A particle physicist, Jane Chandler (Jacqueline McKenzie—The Water Diviner and Deep Blue Sea) has been working with her assistant Regg (Ben Mortley—Pale Blue Eyes and The Woodcutter) on making teleportation a reality. They are close to a breakthrough in their research as they’ve been able to dematerialize items, but, they haven’t been able to get anything to materialize in the receiving chamber. A further complication is thrown into her research when her husband is killed in an accident.

While still grieving, she starts reviewing her research to bring her back to reality and her two children. At which point she comes up with an idea that might explain why the objects they’ve been teleporting are not rematerializing—they are being sent to a parallel universe. With a little ingenuity Jane is able to prove it.

But, Jane is still working through the grief of losing her husband, Matt (Myles Pollard—X-Men Origins: Wolverine and Tucker and Dale vs Evil). With what she has been able to prove, she comes up with a plan to travel to the other universe and find the man she’s lost.

If it wasn’t for the fact of the title and the marketing quote, the initial setup of the two teleportation chambers brings to mind the plot of a teleportation gone wrong story. Instead, it is a solid story bringing information from current research taking place around the world to heighten and deliver on the theme of being grateful for what you have.

What sets this movie apart are the subtle details used to illustrate the differences between the parallel universes. These are shown in the characters portrayed and the details added to the alternate universe to give it a different feel.

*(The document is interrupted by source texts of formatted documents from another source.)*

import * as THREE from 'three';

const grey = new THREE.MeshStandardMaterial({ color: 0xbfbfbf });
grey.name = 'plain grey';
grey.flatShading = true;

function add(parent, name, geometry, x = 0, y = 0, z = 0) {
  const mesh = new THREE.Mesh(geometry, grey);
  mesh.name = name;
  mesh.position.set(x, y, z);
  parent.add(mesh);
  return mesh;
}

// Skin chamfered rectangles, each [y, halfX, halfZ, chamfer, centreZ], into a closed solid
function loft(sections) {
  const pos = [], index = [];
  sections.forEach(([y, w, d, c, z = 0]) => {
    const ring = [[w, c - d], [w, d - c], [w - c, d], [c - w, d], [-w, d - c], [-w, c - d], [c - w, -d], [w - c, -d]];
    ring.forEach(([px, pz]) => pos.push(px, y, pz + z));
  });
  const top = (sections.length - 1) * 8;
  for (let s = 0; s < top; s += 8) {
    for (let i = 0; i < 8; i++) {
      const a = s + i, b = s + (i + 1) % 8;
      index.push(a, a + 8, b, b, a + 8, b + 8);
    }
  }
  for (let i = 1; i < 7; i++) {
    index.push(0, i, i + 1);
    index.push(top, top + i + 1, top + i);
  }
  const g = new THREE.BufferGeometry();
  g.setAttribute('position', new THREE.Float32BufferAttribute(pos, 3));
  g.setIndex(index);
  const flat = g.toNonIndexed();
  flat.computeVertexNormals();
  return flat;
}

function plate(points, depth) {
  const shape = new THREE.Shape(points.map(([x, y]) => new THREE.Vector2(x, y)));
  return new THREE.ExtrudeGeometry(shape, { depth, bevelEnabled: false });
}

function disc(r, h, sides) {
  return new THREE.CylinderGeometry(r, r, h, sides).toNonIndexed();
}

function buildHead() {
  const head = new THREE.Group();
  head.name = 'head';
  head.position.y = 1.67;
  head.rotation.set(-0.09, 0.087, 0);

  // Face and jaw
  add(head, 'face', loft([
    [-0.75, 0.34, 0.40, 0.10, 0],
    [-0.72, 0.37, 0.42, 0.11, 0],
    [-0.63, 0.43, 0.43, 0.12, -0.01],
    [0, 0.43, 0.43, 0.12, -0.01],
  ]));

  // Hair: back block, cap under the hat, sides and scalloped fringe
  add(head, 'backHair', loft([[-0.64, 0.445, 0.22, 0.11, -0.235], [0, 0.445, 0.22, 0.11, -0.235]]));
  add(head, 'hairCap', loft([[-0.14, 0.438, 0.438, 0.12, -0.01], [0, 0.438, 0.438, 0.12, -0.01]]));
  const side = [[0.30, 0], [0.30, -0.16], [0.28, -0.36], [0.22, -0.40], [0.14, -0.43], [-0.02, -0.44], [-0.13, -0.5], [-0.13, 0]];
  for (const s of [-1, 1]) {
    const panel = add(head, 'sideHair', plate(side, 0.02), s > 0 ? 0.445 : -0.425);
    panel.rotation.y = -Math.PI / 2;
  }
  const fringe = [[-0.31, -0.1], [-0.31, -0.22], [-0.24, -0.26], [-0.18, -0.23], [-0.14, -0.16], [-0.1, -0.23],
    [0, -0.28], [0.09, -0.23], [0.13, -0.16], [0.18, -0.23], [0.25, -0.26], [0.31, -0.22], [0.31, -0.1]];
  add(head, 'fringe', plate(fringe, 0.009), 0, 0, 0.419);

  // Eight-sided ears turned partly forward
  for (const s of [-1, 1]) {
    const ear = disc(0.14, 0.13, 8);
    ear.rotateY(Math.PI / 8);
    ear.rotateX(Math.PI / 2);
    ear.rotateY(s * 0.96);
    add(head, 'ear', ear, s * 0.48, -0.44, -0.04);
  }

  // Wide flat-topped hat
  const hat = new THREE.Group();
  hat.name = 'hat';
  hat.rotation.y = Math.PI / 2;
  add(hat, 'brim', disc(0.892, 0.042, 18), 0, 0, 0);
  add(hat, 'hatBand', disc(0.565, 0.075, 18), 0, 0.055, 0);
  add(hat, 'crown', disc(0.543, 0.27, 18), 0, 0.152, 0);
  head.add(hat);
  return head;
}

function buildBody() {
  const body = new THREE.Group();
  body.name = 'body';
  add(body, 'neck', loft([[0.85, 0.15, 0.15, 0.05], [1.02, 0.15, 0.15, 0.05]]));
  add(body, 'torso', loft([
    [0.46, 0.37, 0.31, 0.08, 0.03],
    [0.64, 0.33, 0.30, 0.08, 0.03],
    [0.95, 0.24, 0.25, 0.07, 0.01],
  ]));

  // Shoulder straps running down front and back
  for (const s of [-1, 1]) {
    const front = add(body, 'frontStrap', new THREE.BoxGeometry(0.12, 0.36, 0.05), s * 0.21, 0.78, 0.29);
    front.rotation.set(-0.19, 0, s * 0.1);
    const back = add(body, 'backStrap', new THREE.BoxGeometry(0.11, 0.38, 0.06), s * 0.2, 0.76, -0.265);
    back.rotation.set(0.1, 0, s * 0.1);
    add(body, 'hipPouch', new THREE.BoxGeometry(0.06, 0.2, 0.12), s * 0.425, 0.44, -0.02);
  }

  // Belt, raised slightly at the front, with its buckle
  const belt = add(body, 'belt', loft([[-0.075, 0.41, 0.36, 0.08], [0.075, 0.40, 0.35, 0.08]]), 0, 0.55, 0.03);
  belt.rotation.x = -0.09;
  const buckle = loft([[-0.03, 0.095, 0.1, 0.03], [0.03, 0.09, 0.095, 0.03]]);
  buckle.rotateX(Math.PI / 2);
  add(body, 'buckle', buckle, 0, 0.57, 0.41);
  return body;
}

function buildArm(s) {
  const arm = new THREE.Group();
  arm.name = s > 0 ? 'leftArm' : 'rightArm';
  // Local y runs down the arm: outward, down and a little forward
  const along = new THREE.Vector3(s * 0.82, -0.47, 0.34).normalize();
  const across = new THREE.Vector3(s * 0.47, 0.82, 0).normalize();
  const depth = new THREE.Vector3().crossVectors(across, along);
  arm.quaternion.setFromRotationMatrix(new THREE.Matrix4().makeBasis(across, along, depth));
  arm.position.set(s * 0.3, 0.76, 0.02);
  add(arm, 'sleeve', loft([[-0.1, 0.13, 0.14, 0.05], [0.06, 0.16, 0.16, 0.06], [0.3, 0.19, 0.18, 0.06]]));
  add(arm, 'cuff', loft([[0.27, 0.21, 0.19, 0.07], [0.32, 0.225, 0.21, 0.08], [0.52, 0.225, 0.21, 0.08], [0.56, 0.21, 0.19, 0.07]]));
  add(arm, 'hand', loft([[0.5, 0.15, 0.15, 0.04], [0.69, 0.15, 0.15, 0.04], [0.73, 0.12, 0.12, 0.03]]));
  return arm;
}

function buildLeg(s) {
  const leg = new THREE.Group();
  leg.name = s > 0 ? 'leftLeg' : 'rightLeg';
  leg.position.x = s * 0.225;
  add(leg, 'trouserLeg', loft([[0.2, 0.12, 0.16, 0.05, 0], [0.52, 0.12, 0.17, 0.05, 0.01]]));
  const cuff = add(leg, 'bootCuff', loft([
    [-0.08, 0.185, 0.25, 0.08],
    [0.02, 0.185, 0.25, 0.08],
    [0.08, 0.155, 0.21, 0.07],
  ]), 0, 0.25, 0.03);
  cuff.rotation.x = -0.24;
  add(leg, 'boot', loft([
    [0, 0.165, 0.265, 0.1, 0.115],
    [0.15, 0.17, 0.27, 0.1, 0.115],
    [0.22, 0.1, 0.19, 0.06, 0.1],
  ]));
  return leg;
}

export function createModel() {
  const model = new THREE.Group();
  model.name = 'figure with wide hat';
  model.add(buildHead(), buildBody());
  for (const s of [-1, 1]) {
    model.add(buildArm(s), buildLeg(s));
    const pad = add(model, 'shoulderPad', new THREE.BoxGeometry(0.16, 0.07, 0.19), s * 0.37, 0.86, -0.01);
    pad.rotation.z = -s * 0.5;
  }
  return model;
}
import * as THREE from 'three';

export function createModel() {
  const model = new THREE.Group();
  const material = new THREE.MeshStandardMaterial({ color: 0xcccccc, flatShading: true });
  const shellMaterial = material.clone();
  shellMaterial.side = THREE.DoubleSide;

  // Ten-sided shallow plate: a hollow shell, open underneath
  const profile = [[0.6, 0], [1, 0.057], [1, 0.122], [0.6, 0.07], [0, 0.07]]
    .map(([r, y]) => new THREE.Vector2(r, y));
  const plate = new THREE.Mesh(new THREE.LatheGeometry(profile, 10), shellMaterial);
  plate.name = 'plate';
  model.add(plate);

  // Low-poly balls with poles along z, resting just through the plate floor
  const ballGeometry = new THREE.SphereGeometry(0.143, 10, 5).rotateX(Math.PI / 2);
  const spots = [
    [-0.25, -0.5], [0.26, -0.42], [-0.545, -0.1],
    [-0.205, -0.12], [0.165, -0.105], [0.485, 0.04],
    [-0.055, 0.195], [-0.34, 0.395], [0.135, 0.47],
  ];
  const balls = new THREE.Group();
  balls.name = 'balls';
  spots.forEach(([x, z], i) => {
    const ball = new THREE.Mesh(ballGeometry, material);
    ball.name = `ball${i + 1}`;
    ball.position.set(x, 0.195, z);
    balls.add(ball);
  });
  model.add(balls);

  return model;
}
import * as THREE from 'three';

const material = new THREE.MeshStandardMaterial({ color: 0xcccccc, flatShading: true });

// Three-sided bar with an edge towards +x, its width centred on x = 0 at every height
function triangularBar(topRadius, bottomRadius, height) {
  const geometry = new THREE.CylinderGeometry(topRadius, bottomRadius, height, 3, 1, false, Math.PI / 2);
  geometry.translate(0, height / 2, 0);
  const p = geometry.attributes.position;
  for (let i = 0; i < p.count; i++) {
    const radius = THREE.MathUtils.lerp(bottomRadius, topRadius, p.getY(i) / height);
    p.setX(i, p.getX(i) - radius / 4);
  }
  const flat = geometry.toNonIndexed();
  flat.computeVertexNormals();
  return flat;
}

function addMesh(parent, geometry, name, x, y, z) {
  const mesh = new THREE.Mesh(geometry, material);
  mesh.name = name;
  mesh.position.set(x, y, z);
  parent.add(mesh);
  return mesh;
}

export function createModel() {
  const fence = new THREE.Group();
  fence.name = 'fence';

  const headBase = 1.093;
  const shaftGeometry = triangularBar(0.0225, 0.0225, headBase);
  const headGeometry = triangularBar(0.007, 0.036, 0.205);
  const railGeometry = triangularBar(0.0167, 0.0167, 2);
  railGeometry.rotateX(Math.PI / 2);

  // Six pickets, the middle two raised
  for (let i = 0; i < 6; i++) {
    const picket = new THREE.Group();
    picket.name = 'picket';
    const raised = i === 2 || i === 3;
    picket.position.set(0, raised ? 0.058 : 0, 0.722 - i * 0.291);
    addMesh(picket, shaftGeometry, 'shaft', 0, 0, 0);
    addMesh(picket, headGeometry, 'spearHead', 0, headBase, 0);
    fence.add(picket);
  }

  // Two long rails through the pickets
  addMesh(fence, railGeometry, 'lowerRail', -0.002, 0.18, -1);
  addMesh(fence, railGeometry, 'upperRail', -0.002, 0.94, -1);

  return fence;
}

Wonderful acting brings each of the characters to life. The story is centered on Jane and Matt, and the writing of the characters really reflects that. The additional characters may not be as developed but they are what is needed to build the story.

I’m not saying the actors did poorly in portraying the characters, or even a breakdown in the storyline. They weren’t the focus of the story. The additional characters, especially the children played by Ryan Panizza and Shannon Berry gave some pungent points to the scenes, rounding out the story being told. They brought another level of emotional involvement, and a viewpoint of the differences in the alternate character that otherwise would not have been visible.

Myles Pollard as Matt and Ben Mortley as Regg had the opportunity of playing the same characters in two different “roles” (Jacqueline McKenzie, had scenes as her alternate also). The two actors created two distinct characters fitting to the setting they were from. Pollard gives us the Matt of this world and the Matt of the other world in great contrast to each other. He accomplishes the differences without having to be blunt.

To help set the mood of the alternate universe there were touches in the settings that set the tone. The lighting and coloration of the alternate universe immediately gave the feeling there is something different. There were also little touches added to the look of the characters and backgrounds to further the feel.

None of this would have worked if the science wasn’t done right.

I’ve followed science and have worked with a number of scientist, albeit not particle physicists, and The Gateway does a good job of representing the science. There was enough of the theory and practical activity being presented to give a sense of plausibility.

Teleportation has been getting more attention lately with the some of the research that has been coming out of places like Australia where The Gateway was made. I could tell consideration was given to current activity in the field. But don’t be worried if you aren’t a science geek. The information is delivered so that you don’t need to be caught up on the peer reviewed articles coming out of the journals. I felt the amount they touched on, and how they did it kept with the pace of what they wanted to achieve. Personally, I wasn’t thrown out of the story because they tried to get too much science involved, or skimmed over it too lightly.

I had the opportunity of seeing The Gateway at this year’s (2017) FilmQuest Film Festival. At the festival it was nominated for best screenplay, best actor (Myles Pollard), best actress (Jacqueline McKenzie), best VFX, where it was up for several awards including the screenplay and the two lead actors.

During the question and answers after the screening it was noted that the script for The Gateway started out as a time travel story. As they were working on it they felt there were a number of time travel movies already on the market and they wanted to do something different. They did.

Changing the story to dealing with a parallel universe works.

The other point brought up about the movie was they were looking at obtaining distribution in North America and Australia.


I liked The Gateway. A solid story maintaining a theme to give it cohesion from beginning to end. Enough detail to the research going on without being overbearing.

The story was compelling and there were twists that fit into the subtlety of the rest of the movie. We are given a promise at the beginning, and the promise is delivered. Even though, it may not be in just the way we thought it was going to happen.

The acting, directing, and cinematography were all well done. The feelings and mood of the movie were portrayed well.

I give The Gateway 4 out of 5. It is worth seeing.

Director: John V. Soto (The Reckoning and Needle)

Writers: John V. Soto, Michael White (a large list of science related books since 1992)

Time: 90 minutes